● **Work item**
From the entries below, copy exactly the lines from the one that contains "back east shoulder" through the one that contains "grass.name = 'grass green';", both included, and only those.

● **Input records**
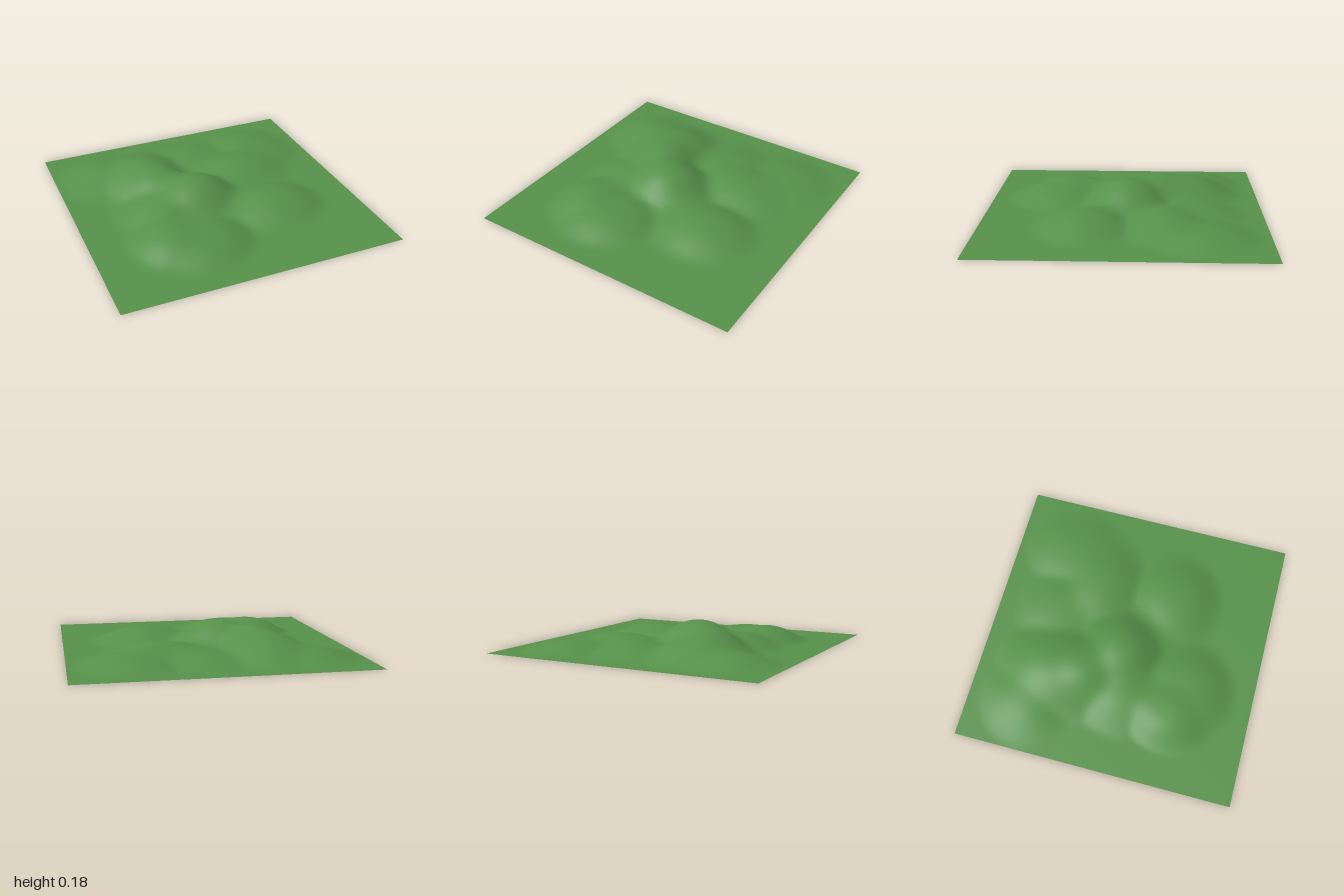
import * as THREE from 'three';

// Hills: centre x, z, radii along x and z, height, edge sharpness
const hills = [
  { x: -0.12, z: -0.02, rx: 0.42, rz: 0.4, h: 0.185, k: 2.2 },   // main summit
  { x: -0.31, z: -0.23, rx: 0.36, rz: 0.36, h: 0.162, k: 2.2 },  // summit plateau
  { x: -0.36, z: -0.42, rx: 0.42, rz: 0.5, h: 0.148, k: 2.2 },   // back ridge
  { x: -0.4, z: 0.05, rx: 0.36, rz: 0.42, h: 0.1, k: 2 },        // west flank
  { x: -0.61, z: -0.57, rx: 0.4, rz: 0.38, h: 0.078, k: 2 },     // back west hill
  { x: -0.48, z: 0.42, rx: 0.29, rz: 0.36, h: 0.1, k: 2.6 },     // front hill, west crest
  { x: -0.28, z: 0.49, rx: 0.41, rz: 0.39, h: 0.088, k: 3 },     // front hill
  { x: -0.38, z: 0.23, rx: 0.34, rz: 0.32, h: 0.07, k: 2 },      // spine to the front hill
  { x: 0.38, z: 0.27, rx: 0.42, rz: 0.37, h: 0.095, k: 2.6 },    // east hill
  { x: 0.1, z: 0.14, rx: 0.36, rz: 0.34, h: 0.06, k: 2 },        // saddle to the east hill
  { x: 0.36, z: -0.3, rx: 0.46, rz: 0.36, h: 0.09, k: 2.4 },     // back east hill
  { x: 0.58, z: -0.54, rx: 0.39, rz: 0.42, h: 0.06, k: 2.6 },    // back east shoulder
  { x: 0.1, z: -0.5, rx: 0.42, rz: 0.4, h: 0.06, k: 2.4 },       // saddle between ridges
];

// Smooth union of all hills, exactly zero on the surrounding flat ground
function heightAt(x, z) {
  const power = 4;
  let sum = 0;
  for (const b of hills) {
    const d = Math.hypot((x - b.x) / b.rx, (z - b.z) / b.rz);
    if (d < 1) sum += (b.h * (1 - d ** b.k) ** 2) ** power;
  }
  return sum ** (1 / power);
}

export function createModel() {
  const group = new THREE.Group();
  group.name = 'hillyGround';

  const grass = new THREE.MeshStandardMaterial({ color: 0x56904a, side: THREE.DoubleSide });
  grass.name = 'grass green';

  // Square sheet of ground raised by the hills
  const geometry = new THREE.PlaneGeometry(2, 2, 64, 64).rotateX(-Math.PI / 2);
  const p = geometry.attributes.position;
  for (let i = 0; i < p.count; i++) p.setY(i, heightAt(p.getX(i), p.getZ(i)));
  geometry.computeVertexNormals();

  const terrain = new THREE.Mesh(geometry, grass);
  terrain.name = 'terrain';
  group.add(terrain);
  return group;
}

● **Problem solution**
  { x: 0.58, z: -0.54, rx: 0.39, rz: 0.42, h: 0.06, k: 2.6 },    // back east shoulder
  { x: 0.1, z: -0.5, rx: 0.42, rz: 0.4, h: 0.06, k: 2.4 },       // saddle between ridges
];

// Smooth union of all hills, exactly zero on the surrounding flat ground
function heightAt(x, z) {
  const power = 4;
  let sum = 0;
  for (const b of hills) {
    const d = Math.hypot((x - b.x) / b.rx, (z - b.z) / b.rz);
    if (d < 1) sum += (b.h * (1 - d ** b.k) ** 2) ** power;
  }
  return sum ** (1 / power);
}

export function createModel() {
  const group = new THREE.Group();
  group.name = 'hillyGround';

  const grass = new THREE.MeshStandardMaterial({ color: 0x56904a, side: THREE.DoubleSide });
  grass.name = 'grass green';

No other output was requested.